Does SI's Swimsuit Edition Illustrate The "Sexiness Of The Culture"?

The Sports Illustrated Swimsuit Edition hits stands today, and cover model Bar Refaeli is so excited about winning the coveted modeling gig, she simply cannot keep her drawers on!

Sports Illustrated group editor Terry McDonell says this photo was selected for the cover because Refaeli's hair, swimsuit, and visible freckles make this photo "natural," according to Yahoo News. He adds, "Her body is amazing and she looks intelligent." Israeli-born Refaeli, who (until now) was best known as Leonardo DiCaprio's girlfriend, said she had a special feeling about this particular shot too. "This is the one I felt the most comfortable with," said Refaeli, "I liked that the top of the suit was on."

Her miniscule bikini top is technically on, though it seems like any slight movement on her part could change that. But what of the bottom? Was there really so much fabric that it needed to be rolled down so the world can see the extent of her bikini wax?

The "removing the bikini bottoms" shot is nothing new for the Swimsuit Edition. Tyra Banks was the first Swimsuit Edition model to put the pose on the cover in 1997.

Does SI's Swimsuit Edition Illustrate The "Sexiness Of The Culture"?S

And just last year Marisa Miller looped her thumb under the string of her bikini, suggesting that though topless, she longed to be wearing even less.

Does SI's Swimsuit Edition Illustrate The "Sexiness Of The Culture"?S

Throughout the new magazine, bikini bottoms are being yanked down or are almost non-existent to start with, according to Back in Skinny Jeans.

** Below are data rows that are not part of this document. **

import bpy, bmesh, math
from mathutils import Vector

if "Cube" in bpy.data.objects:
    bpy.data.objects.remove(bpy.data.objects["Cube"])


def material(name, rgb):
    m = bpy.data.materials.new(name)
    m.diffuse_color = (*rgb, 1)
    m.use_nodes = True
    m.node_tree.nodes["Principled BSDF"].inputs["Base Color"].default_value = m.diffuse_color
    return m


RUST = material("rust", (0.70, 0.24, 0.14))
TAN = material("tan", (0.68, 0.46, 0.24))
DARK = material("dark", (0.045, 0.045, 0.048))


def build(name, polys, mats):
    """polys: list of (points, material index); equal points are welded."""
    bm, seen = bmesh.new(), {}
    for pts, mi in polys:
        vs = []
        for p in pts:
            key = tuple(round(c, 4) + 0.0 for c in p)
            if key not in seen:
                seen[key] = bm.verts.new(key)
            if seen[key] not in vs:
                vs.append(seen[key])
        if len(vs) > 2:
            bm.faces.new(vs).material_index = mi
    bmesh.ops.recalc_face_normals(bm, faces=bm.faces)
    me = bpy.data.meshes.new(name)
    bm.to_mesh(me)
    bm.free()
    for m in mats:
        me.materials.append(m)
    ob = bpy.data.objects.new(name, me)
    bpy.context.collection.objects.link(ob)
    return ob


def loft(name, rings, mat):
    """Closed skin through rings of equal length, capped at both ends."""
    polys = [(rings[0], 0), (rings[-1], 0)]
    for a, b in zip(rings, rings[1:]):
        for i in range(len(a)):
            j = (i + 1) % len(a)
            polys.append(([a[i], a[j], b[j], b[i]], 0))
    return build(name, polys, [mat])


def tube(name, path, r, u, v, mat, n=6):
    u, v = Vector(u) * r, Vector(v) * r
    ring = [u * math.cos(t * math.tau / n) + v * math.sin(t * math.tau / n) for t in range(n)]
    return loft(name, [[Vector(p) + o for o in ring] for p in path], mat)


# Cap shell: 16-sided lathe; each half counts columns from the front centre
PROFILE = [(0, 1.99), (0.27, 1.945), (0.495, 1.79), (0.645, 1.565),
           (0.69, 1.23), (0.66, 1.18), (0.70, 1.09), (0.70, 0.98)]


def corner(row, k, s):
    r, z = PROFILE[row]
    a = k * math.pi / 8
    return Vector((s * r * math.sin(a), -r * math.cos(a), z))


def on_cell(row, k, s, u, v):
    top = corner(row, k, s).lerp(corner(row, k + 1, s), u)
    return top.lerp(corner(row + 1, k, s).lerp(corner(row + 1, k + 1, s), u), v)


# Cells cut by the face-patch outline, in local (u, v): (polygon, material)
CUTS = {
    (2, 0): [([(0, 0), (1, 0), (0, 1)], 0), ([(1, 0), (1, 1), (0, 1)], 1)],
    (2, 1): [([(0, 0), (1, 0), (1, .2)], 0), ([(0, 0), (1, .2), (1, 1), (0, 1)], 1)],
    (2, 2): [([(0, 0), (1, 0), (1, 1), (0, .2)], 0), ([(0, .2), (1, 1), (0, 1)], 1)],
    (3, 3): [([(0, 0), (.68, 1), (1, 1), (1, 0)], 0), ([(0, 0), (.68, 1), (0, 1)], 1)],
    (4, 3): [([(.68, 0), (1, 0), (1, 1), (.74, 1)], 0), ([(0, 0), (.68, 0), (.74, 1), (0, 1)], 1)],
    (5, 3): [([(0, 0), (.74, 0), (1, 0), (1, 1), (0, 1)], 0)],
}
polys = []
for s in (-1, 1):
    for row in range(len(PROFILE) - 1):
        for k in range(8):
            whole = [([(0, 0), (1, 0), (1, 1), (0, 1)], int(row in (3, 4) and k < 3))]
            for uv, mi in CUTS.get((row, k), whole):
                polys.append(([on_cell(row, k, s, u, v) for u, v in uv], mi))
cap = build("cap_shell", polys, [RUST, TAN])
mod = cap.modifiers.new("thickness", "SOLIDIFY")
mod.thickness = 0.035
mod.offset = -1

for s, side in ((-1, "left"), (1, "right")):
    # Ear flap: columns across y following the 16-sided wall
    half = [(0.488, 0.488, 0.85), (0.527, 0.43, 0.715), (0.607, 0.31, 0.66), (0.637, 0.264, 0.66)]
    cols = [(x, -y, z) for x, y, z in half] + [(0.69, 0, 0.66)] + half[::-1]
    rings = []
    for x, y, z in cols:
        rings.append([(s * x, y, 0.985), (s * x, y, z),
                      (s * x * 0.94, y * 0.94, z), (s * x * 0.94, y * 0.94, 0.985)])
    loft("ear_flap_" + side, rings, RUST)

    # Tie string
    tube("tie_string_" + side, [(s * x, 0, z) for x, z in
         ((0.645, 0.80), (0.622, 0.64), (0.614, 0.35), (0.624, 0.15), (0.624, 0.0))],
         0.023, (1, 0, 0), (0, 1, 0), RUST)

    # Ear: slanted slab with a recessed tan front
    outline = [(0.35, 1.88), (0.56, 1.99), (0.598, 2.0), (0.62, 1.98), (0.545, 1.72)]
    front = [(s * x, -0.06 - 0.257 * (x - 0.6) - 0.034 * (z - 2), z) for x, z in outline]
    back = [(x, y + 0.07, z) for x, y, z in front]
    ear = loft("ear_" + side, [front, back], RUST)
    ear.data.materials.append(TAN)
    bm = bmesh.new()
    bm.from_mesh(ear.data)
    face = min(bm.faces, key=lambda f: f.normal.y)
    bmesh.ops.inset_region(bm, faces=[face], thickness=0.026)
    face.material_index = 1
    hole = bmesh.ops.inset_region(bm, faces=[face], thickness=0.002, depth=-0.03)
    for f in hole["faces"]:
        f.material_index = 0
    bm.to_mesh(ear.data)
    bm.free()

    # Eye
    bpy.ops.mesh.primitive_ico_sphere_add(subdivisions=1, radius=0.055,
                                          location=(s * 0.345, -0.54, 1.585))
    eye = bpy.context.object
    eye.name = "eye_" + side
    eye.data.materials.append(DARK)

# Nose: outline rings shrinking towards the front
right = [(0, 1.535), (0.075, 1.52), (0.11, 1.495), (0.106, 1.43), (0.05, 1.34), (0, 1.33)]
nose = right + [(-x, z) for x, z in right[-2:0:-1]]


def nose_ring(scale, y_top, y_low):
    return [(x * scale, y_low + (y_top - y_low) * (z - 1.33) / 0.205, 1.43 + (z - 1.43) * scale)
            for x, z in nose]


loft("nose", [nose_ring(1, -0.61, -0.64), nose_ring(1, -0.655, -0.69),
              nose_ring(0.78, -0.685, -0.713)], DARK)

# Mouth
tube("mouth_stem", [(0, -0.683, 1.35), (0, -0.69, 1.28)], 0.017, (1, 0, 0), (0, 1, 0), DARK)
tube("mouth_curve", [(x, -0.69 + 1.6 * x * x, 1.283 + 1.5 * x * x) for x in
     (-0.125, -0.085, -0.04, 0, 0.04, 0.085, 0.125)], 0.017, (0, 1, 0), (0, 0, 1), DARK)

As evidenced by this galllery of previous covers, the magazine has been looking more and more like Playboy over the years. McDonell explains the cover is just a reflection of the "athleticism and sexiness of the culture" at the time. The "athleticism" in the new issue is mostly supplied by Indy Car driver and GoDaddy spokeswoman Danica Patrick who once again is featured half naked in a bikini, this time draped over the hood of a car.

We actually prefer the "sexiness" supplied by the culture of 70s. In 1970, supermodel Cheryl Tiegs was cold and refused to remove her long-sleeved top or sunglasses when the photographer asked her to take them off. The cover below is evidence that the Swimsuit Edition and our idea of sexiness has changed a lot over the years.

Does SI's Swimsuit Edition Illustrate The "Sexiness Of The Culture"?S

We'll have our Anonymous Model, Tatiana, weigh in on this tomorrow.

Does SI's Swimsuit Edition Illustrate The "Sexiness Of The Culture"?

SI Vault Covers." />

SI Cover Girl Refaeli Nudges Her Swimsuit South [Yahoo]
Is The 2009 Sports Illustrated Swimsuit Cover Too Risque or Not? [Back In Skinny Jeans]